• **BRIEF**
After finding the line with "vert.co.y -= push" in the data below, set down exactly each line through the one with "press(x=0, z=1.773, width=.02, height=.012, push=.007)", inclusive, and stop there.
*** DATA TO EXAMINE ***
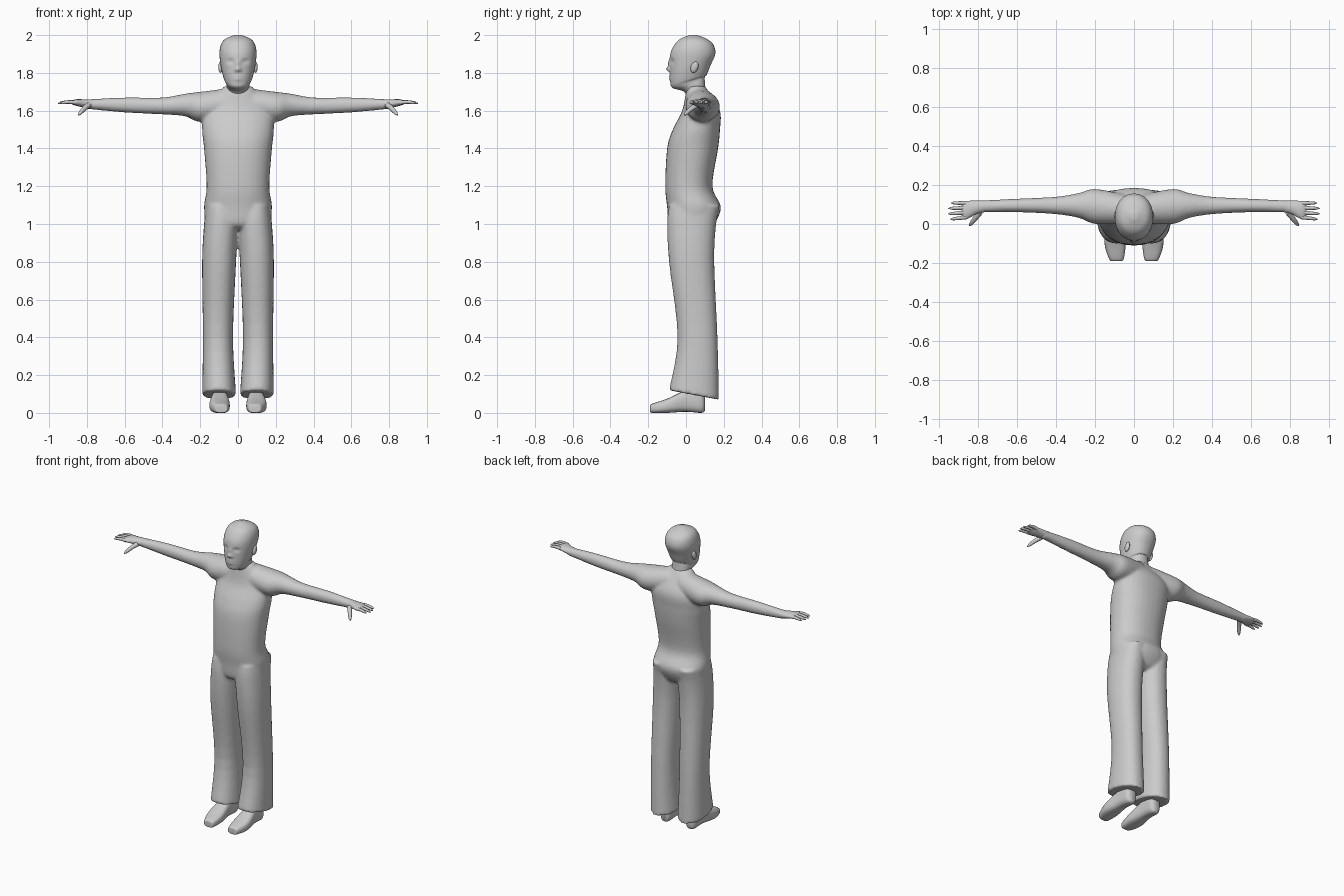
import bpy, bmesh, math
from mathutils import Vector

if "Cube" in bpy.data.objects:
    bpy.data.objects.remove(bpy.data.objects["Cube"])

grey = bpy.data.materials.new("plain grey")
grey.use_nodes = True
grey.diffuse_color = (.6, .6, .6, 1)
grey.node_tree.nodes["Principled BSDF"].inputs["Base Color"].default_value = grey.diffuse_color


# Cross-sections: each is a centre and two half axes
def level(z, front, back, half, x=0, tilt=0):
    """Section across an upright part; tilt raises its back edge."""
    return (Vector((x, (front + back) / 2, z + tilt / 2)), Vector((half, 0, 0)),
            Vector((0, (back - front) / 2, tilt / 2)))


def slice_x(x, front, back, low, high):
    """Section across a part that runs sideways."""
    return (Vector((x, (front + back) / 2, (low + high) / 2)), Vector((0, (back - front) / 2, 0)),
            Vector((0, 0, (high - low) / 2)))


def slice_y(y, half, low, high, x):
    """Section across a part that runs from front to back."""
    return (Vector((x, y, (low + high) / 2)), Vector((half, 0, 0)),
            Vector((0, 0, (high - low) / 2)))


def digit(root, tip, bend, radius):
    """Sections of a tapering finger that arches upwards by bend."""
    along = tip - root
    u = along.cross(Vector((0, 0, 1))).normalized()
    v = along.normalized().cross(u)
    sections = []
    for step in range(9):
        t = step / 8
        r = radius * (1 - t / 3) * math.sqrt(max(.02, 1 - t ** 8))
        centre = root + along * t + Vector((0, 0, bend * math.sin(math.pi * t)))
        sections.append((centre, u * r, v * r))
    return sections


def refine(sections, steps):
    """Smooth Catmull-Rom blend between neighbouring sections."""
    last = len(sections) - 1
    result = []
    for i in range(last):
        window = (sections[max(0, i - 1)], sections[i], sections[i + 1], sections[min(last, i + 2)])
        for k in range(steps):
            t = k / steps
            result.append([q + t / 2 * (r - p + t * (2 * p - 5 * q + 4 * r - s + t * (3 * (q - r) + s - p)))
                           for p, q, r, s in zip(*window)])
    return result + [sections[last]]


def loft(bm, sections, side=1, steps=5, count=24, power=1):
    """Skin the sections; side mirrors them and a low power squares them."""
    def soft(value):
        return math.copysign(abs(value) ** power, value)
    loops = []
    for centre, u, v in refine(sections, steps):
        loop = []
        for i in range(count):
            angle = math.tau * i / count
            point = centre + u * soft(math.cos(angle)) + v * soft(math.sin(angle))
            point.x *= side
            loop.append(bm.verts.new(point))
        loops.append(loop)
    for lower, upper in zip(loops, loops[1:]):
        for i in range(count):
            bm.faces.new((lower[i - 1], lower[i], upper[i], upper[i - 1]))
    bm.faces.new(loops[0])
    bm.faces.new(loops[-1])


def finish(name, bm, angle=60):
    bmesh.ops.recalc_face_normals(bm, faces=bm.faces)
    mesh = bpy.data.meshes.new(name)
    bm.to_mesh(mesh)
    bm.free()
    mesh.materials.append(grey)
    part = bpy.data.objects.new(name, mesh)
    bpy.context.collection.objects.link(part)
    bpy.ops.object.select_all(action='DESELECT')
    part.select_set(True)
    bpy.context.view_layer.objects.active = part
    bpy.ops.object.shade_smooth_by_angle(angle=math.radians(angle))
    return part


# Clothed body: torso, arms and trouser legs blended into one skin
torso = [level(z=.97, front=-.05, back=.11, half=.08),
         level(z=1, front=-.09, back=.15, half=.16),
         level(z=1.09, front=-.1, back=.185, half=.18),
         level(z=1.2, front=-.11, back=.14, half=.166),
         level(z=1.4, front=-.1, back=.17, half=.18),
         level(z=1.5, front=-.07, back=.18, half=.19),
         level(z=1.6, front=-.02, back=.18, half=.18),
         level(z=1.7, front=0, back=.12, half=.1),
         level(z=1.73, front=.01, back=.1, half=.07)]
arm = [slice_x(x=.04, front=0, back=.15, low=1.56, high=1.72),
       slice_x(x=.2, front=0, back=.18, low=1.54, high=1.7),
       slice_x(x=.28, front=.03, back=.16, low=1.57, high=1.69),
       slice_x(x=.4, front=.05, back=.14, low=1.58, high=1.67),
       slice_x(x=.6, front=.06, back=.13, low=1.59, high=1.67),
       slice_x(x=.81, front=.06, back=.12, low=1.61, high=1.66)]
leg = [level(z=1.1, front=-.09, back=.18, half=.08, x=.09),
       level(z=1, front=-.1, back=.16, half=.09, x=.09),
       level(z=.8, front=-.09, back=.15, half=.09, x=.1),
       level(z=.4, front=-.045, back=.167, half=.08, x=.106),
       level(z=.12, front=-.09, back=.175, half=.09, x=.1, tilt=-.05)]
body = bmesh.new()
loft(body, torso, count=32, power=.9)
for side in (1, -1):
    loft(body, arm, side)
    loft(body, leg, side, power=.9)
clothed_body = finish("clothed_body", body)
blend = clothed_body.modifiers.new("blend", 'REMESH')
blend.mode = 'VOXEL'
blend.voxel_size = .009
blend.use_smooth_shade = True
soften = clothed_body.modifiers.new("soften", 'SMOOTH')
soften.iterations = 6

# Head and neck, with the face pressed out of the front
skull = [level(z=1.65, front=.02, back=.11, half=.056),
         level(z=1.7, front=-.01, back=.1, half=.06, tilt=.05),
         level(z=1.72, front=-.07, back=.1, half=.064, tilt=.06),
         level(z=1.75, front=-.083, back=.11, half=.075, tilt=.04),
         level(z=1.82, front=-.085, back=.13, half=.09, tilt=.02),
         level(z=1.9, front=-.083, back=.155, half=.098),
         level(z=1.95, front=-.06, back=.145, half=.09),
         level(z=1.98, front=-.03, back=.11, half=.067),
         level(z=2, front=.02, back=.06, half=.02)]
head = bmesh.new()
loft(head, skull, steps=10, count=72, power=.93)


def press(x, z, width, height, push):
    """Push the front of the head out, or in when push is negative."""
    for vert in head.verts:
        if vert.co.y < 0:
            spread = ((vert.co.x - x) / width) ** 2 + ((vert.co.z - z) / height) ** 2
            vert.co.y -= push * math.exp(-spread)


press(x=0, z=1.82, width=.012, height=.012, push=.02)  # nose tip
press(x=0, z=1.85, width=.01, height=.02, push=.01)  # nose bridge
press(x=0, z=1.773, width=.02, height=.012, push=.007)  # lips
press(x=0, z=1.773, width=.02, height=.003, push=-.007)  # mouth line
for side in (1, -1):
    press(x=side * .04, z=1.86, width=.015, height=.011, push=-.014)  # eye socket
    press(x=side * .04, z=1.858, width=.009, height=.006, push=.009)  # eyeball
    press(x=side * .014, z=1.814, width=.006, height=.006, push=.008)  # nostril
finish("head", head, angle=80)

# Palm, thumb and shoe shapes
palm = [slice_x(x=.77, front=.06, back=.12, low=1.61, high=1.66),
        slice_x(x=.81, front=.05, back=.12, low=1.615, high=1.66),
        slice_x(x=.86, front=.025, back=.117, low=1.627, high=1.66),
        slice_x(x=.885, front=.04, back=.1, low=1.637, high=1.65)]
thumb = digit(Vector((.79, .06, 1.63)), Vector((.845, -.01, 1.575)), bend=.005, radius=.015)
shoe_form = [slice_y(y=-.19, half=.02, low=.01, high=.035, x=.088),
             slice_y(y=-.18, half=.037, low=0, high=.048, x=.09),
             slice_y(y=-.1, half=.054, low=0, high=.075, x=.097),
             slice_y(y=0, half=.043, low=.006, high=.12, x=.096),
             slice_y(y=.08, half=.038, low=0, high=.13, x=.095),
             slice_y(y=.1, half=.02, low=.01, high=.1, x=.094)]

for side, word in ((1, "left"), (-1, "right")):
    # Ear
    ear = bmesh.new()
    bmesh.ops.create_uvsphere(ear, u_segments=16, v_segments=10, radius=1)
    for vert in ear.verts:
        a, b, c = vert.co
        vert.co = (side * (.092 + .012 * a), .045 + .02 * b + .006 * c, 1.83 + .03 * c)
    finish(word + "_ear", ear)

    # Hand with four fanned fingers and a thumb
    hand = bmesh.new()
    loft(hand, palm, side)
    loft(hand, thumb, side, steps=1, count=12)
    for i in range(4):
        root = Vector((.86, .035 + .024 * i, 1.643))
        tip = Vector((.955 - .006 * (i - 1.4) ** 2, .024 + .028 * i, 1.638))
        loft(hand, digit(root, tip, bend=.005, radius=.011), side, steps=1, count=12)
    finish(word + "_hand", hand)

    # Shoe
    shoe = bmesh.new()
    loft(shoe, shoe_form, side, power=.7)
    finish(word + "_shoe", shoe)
*** End of DATA TO EXAMINE ***
• **RESPONSE TO THE TASK**
            vert.co.y -= push * math.exp(-spread)


press(x=0, z=1.82, width=.012, height=.012, push=.02)  # nose tip
press(x=0, z=1.85, width=.01, height=.02, push=.01)  # nose bridge
press(x=0, z=1.773, width=.02, height=.012, push=.007)  # lips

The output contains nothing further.